Carlisle's Mavericks had fallen into a 101-87 hole to the Houston Rockets after three quarters. The biggest reason for the deficit? Dallas couldn't stop Dwight Howard. The big man tallied 27 points on 11-of-11 shooting over the first 36 minutes.
ESPN reporter Chris Broussard did what he gets paid to do. He crafted a pair of questions for the in-game interview based off what he'd seen.
Carlisle, no doubt anxious to get back to his team, found some inspiration for his answers—Spurs coach Gregg Popovich.
"Coach, Dwight Howard obviously has it going inside," Broussard said. "Will you consider double-teamining him in the fourth?"
"Yes," Carlisle fired back, fighting a smile in the process.
"Does it make it, the fact that they shoot so well from the three, does that make it tough to make that decision to go ahead and do that?" Broussard asked.
"Yes," Carlisle replied. "That's my Popovich impersonation."
Apparently, the Dallas coach was just saving his words for his team.
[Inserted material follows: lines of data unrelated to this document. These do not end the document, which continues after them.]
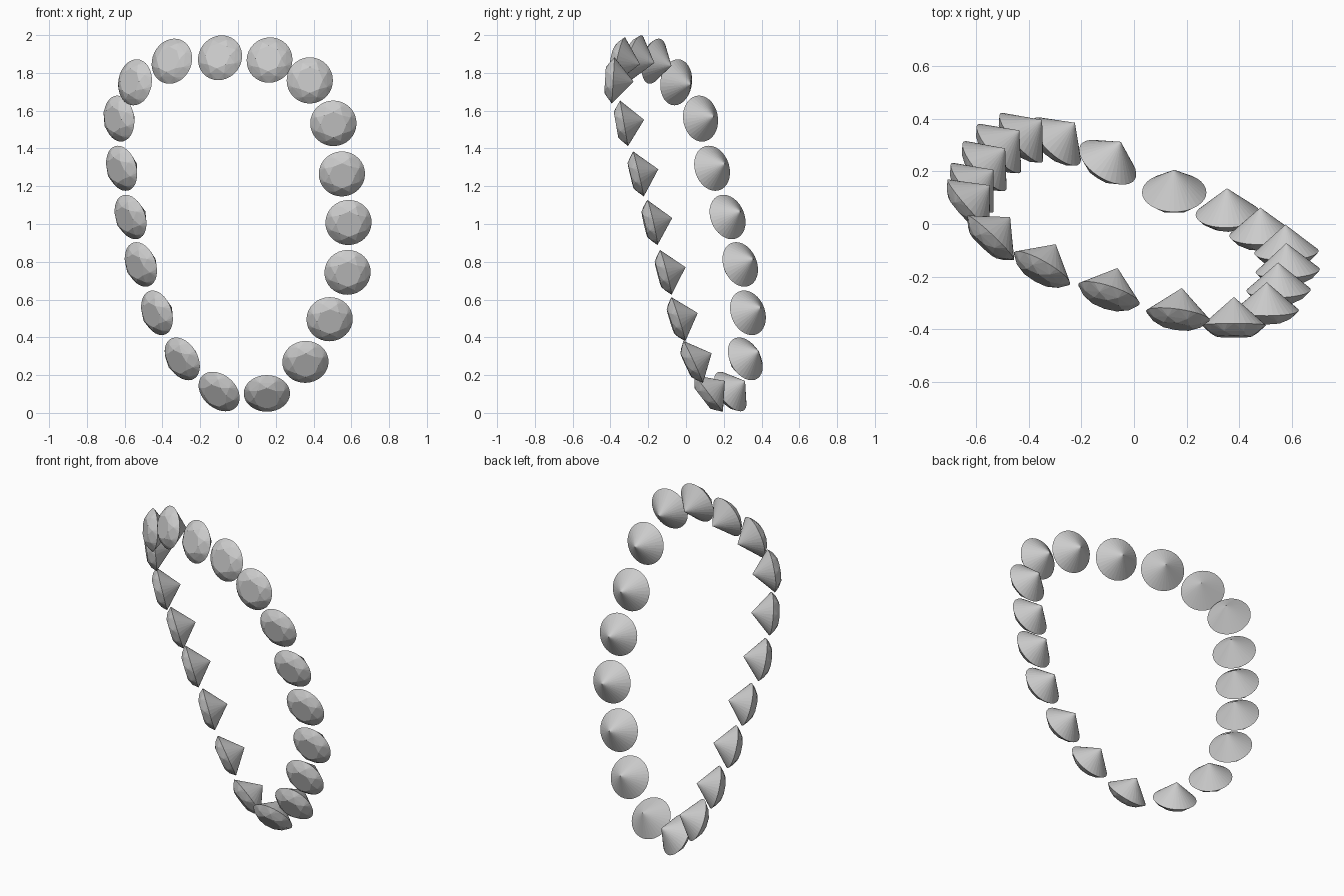
import bpy, bmesh
from math import sin, cos, tau
from mathutils import Vector

R, CROWN, PAVILION = 0.1225, 0.043, 0.108


def ring(bm, n, radius, z, offset=0.0):
    for i in range(n):
        a = tau * (i + offset) / n
        bm.verts.new((radius * cos(a), radius * sin(a), z))


# Brilliant-cut stone: culet along +z, table facing -z
def gem(name, centre, culet_dir):
    bm = bmesh.new()
    ring(bm, 8, R * 0.56, -CROWN)              # table
    ring(bm, 8, R * 0.80, -CROWN * 0.62, 0.5)  # star / kite points
    ring(bm, 32, R, 0)                         # girdle
    bm.verts.new((0, 0, PAVILION))             # culet
    bmesh.ops.convex_hull(bm, input=bm.verts)
    bmesh.ops.dissolve_limit(bm, angle_limit=0.01, verts=bm.verts, edges=bm.edges)
    rot = Vector(culet_dir).normalized().to_track_quat('Z', 'Y').to_matrix()
    bmesh.ops.transform(bm, matrix=rot.to_4x4(), verts=bm.verts)
    # shift so the middle of the stone's extents lands on the given centre
    mid = Vector([(min(v.co[k] for v in bm.verts) + max(v.co[k] for v in bm.verts)) / 2
                  for k in range(3)])
    bmesh.ops.translate(bm, vec=-mid, verts=bm.verts)
    mesh = bpy.data.meshes.new(name)
    bm.to_mesh(mesh)
    bm.free()
    ob = bpy.data.objects.new(name, mesh)
    ob.location = centre
    bpy.context.collection.objects.link(ob)


# Clockwise from the top: centre, culet direction
stones = [
    ((-0.095, -0.25, 1.88), (0.30, 0.92, -0.25)),
    ((0.167, -0.325, 1.868), (0.14, 0.97, -0.20)),
    ((0.38, -0.355, 1.76), (0.0, 1.0, -0.06)),
    ((0.505, -0.302, 1.533), (0.0, 0.98, 0.17)),
    ((0.55, -0.228, 1.265), (-0.02, 0.97, 0.23)),
    ((0.585, -0.154, 1.008), (-0.05, 0.97, 0.22)),
    ((0.58, -0.084, 0.744), (-0.04, 0.97, 0.25)),
    ((0.485, -0.02, 0.496), (-0.04, 0.95, 0.30)),
    ((0.357, 0.053, 0.27), (-0.03, 0.90, 0.42)),
    ((0.153, 0.125, 0.103), (0.0, 0.79, 0.61)),
    ((-0.10, 0.235, 0.113), (0.46, 0.72, 0.52)),
    ((-0.295, 0.314, 0.286), (0.65, 0.66, 0.38)),
    ((-0.43, 0.328, 0.53), (0.73, 0.63, 0.26)),
    ((-0.515, 0.287, 0.786), (0.72, 0.64, 0.27)),
    ((-0.57, 0.22, 1.037), (0.73, 0.63, 0.28)),
    ((-0.617, 0.138, 1.295), (0.74, 0.63, 0.22)),
    ((-0.63, 0.077, 1.558), (0.75, 0.65, 0.10)),
    ((-0.545, -0.052, 1.75), (0.68, 0.72, -0.10)),
    ((-0.35, -0.16, 1.862), (0.48, 0.84, -0.22)),
]
for i, (c, d) in enumerate(stones, 1):
    gem(f"gem_{i:02d}", c, d)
After Carlisle went full-on Pop, the Mavericks responded with a 36-19 fourth-quarter edge to cap an incredible 123-120 comeback victory.
Broussard took the whole thing in stride and even found a way to appreciate what had happened:
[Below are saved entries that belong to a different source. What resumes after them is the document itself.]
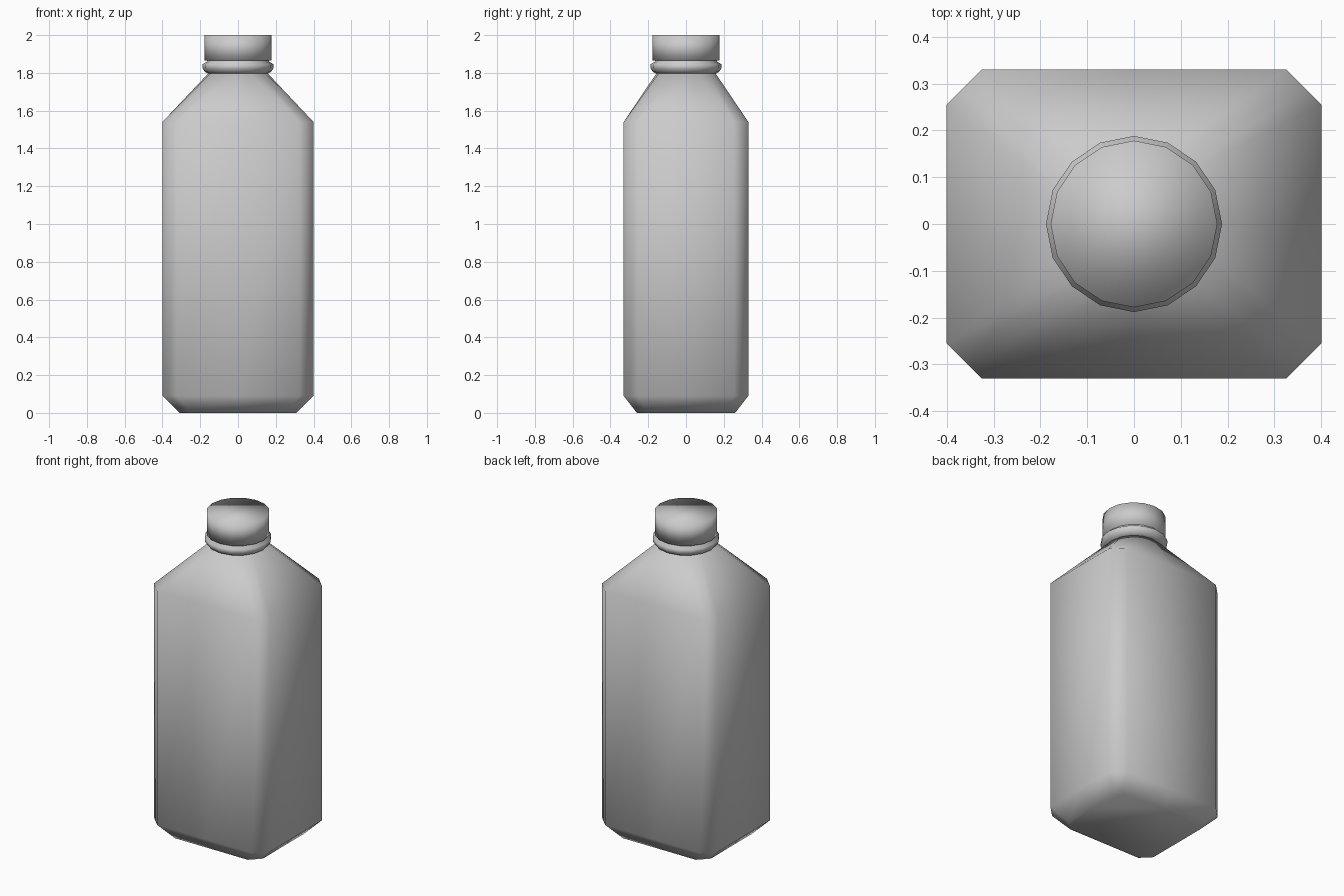
import bpy, bmesh
from math import cos, sin, pi

old = bpy.data.objects.get("Cube")
if old:
    bpy.data.objects.remove(old, do_unlink=True)

SIDES = 16
grey = bpy.data.materials.new("plain grey")
grey.use_nodes = True
colour = (0.6, 0.6, 0.6, 1)
grey.diffuse_color = colour
grey.node_tree.nodes["Principled BSDF"].inputs["Base Color"].default_value = colour


def circle(r, z):
    return [(r * cos(2 * pi * k / SIDES), r * sin(2 * pi * k / SIDES), z) for k in range(SIDES)]


def chamfered(x, y, cut, z):
    # rectangle with cut corners, one point per side middle and three per corner
    quarter = [(x, 0), (x, y - cut), (x - cut / 2, y - cut / 2), (x - cut, y)]
    mirrored = [(-a, b) for a, b in [(0, y)] + quarter[:0:-1]]
    half = quarter + mirrored
    return [(a, b, z) for a, b in half + [(-a, -b) for a, b in half]]


def loft(name, rings):
    bm = bmesh.new()
    loops = [[bm.verts.new(p) for p in ring] for ring in rings]
    for low, high in zip(loops, loops[1:]):
        for k in range(SIDES):
            n = (k + 1) % SIDES
            bm.faces.new((low[k], low[n], high[n], high[k]))
    bm.faces.new(loops[0][::-1])
    bm.faces.new(loops[-1])
    for face in bm.faces:
        face.smooth = True
    mesh = bpy.data.meshes.new(name)
    bm.to_mesh(mesh)
    bm.free()
    mesh.materials.append(grey)
    obj = bpy.data.objects.new(name, mesh)
    bpy.context.collection.objects.link(obj)
    return obj


# Body with bevelled base, sloping shoulder and round neck
loft("bottle_body", [
    chamfered(0.31, 0.26, 0.06, 0),
    chamfered(0.4, 0.33, 0.075, 0.09),
    chamfered(0.4, 0.33, 0.075, 1.54),
    circle(0.155, 1.80),
])

# Collar around the neck
loft("neck_collar", [circle(r, z) for r, z in
     [(0.155, 1.795), (0.175, 1.805), (0.188, 1.825), (0.188, 1.845), (0.165, 1.86), (0.165, 1.87)]])

# Screw cap
loft("cap", [circle(0.178, 1.865), circle(0.178, 2.0)])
I got Popovich'd by Rick Carlisle. Lol— Chris Broussard (@Chris_Broussard) November 21, 2013
Then again, perhaps the sideline reporter did this to himself. "Never ask a 'yes or no' question...golden rule of interviewing," SI.com's Ben Golliver wrote.
The exchange was fun, albeit shorter than the network had hoped it would be.
The surprise factor made this as enjoyable as it was. Popovich has monopolized the snark market in sideline interviews; it's one Spurs' trademark that other teams shouldn't look to copy.
In-game exchanges don't often shed much light on the game, but there's something to be said for coaches at least entertaining the process.
Popovich can lob these one-word responses. Carlisle, for one night, gets a free pass.
Let's hope this doesn't become a trend. The NBA isn't big enough for more than one Pop.